nuclear isomerism


noun Physics.


Nearby words

  1. nuclear fuel,
  2. nuclear fusion,
  3. nuclear hyaloplasm,
  4. nuclear inclusion body,
  5. nuclear isomer,
  6. nuclear jaundice,
  7. nuclear magnetic resonance,
  8. nuclear magnetic resonance scanner,
  9. nuclear magneton,
  10. nuclear medicine

isomerism

[ ahy-som-uh-riz-uh m ]
/ aɪˈsɒm əˌrɪz əm /

noun

Chemistry. the relation of two or more compounds, radicals, or ions that are composed of the same kinds and numbers of atoms but differ from each other in structural arrangement (structural isomerism), as CH3OCH3 and CH3CH2OH, or in the arrangement of their atoms in space and therefore in one or more properties.Compare optical isomerism, stereoisomerism.
Also called nuclear isomerism. Physics. the relation of two or more nuclides that have the same atomic number and mass number but different energy levels and half-lives.
Chemistry, Physics. the phenomenon characterized by such a relation.
the state or condition of being isomerous.

Origin of isomerism

First recorded in 1830–40; isomer(ic) + -ism

Dictionary.com Unabridged Based on the Random House Unabridged Dictionary, © Random House, Inc. 2019


British Dictionary definitions for nuclear-isomerism

isomerism

/ (aɪˈsɒməˌrɪzəm) /

noun

the existence of two or more compounds having the same molecular formula but a different arrangement of atoms within the moleculeSee also stereoisomerism, optical isomerism
the existence of two or more nuclides having the same atomic numbers and mass numbers but different energy states
Collins English Dictionary - Complete & Unabridged 2012 Digital Edition © William Collins Sons & Co. Ltd. 1979, 1986 © HarperCollins Publishers 1998, 2000, 2003, 2005, 2006, 2007, 2009, 2012

Medicine definitions for nuclear-isomerism

isomerism

[ ī-sŏmə-rĭz′əm ]

n.

The phenomenon of the existence of isomers.
The complex of chemical and physical phenomena characteristic of or attributable to isomers.
The state or condition of being an isomer.

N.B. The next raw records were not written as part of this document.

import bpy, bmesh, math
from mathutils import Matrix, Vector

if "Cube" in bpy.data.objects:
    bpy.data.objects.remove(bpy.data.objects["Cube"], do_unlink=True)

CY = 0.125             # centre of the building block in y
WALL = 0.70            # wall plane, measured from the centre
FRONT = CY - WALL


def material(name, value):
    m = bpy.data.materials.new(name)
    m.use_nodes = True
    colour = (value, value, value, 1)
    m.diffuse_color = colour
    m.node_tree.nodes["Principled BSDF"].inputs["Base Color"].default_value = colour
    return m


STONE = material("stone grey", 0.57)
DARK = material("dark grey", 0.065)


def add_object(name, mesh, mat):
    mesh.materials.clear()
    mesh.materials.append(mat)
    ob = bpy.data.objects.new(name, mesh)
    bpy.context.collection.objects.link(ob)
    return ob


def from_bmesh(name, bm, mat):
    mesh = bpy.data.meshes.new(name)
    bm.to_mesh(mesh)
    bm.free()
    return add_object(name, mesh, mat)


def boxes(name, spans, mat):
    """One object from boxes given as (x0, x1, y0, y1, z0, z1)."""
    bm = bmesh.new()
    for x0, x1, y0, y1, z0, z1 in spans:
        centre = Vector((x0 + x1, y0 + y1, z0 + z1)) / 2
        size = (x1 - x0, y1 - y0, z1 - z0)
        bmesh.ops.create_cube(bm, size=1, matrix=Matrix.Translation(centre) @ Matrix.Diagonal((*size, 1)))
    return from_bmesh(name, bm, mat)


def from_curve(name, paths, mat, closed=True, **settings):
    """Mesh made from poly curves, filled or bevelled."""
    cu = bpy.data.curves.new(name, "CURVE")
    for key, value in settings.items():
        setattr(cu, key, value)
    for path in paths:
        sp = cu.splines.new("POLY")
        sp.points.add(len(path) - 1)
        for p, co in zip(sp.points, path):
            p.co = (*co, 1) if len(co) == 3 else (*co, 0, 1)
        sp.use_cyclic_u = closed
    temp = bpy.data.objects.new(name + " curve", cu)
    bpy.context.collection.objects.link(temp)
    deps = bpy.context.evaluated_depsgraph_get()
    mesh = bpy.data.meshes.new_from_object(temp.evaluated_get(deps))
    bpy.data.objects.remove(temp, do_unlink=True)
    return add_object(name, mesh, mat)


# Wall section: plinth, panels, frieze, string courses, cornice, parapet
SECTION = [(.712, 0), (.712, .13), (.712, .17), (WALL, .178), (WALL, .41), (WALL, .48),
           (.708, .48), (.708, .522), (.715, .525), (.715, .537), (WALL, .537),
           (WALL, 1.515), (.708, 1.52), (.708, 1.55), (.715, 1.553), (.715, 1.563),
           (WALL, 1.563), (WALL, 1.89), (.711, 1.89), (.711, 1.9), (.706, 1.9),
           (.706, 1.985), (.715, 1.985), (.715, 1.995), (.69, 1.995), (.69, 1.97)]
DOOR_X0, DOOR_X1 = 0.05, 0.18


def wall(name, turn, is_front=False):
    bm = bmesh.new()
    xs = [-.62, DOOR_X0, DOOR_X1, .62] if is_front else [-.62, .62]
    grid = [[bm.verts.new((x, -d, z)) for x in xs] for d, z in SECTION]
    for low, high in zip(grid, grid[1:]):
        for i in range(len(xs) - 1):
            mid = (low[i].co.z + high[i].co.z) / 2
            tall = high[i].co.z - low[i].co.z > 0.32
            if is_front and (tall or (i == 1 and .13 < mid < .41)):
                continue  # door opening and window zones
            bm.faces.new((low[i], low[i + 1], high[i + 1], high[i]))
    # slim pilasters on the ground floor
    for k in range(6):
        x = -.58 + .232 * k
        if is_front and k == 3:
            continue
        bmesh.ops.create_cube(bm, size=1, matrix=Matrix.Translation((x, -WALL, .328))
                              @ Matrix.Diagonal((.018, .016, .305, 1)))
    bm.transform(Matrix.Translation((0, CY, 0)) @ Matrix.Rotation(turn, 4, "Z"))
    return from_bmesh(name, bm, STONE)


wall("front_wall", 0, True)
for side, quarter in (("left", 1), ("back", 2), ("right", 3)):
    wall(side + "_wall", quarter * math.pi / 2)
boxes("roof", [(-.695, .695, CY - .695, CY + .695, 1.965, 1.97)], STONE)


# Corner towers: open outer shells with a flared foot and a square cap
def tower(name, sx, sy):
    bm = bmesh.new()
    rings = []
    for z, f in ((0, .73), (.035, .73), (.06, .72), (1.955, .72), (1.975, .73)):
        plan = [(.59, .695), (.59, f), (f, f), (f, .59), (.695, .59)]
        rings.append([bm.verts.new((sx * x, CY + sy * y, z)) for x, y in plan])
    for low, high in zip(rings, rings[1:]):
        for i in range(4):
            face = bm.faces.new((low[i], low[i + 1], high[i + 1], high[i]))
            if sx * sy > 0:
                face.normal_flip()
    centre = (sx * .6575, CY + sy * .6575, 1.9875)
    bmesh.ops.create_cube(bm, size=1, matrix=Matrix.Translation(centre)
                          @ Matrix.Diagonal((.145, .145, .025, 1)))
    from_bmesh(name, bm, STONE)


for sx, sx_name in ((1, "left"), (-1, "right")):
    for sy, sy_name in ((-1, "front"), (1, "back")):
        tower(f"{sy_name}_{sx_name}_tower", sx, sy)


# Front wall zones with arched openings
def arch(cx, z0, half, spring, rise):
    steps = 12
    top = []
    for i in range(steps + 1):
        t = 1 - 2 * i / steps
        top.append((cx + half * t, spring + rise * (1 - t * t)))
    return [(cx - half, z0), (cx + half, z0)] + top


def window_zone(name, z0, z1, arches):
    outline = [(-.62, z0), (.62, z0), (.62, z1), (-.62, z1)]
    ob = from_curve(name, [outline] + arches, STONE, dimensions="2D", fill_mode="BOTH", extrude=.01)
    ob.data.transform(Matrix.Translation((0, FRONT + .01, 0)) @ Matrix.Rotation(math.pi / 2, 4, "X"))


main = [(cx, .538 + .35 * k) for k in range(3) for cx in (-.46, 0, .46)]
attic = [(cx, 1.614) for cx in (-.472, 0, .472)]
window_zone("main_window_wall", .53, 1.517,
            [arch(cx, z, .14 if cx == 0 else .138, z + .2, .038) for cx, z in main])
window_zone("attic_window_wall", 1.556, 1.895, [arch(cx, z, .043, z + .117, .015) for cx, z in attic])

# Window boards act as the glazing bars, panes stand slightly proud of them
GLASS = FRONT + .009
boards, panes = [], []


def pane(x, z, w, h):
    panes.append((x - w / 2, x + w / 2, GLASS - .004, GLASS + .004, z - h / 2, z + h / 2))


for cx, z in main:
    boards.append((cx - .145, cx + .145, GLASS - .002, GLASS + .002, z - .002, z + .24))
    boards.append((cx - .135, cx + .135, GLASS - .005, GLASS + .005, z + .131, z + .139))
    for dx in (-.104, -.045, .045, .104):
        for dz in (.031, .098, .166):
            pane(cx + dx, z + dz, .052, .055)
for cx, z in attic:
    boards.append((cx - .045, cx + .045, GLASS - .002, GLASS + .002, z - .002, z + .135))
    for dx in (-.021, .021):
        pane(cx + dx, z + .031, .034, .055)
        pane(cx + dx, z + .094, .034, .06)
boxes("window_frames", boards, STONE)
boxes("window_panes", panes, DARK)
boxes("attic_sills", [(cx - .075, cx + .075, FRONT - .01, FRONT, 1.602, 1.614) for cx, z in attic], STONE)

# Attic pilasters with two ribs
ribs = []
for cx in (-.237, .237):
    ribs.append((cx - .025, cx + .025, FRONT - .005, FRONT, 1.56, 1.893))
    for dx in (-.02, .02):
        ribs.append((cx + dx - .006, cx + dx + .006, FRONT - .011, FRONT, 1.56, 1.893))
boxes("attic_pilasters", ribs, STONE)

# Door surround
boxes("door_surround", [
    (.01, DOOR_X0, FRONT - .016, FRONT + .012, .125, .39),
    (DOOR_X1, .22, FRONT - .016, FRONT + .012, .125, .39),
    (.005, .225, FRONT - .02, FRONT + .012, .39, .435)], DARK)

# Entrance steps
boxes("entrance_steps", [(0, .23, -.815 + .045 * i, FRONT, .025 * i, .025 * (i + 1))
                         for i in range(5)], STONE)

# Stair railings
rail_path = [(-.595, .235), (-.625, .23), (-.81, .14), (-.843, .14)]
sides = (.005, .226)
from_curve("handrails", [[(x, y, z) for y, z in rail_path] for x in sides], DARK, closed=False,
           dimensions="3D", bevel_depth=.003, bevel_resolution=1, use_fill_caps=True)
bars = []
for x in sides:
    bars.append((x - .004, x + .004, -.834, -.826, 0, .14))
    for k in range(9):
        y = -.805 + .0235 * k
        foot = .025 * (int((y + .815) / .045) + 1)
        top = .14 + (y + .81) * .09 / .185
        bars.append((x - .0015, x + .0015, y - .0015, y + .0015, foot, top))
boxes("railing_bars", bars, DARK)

The American Heritage® Stedman's Medical Dictionary Copyright © 2002, 2001, 1995 by Houghton Mifflin Company. Published by Houghton Mifflin Company.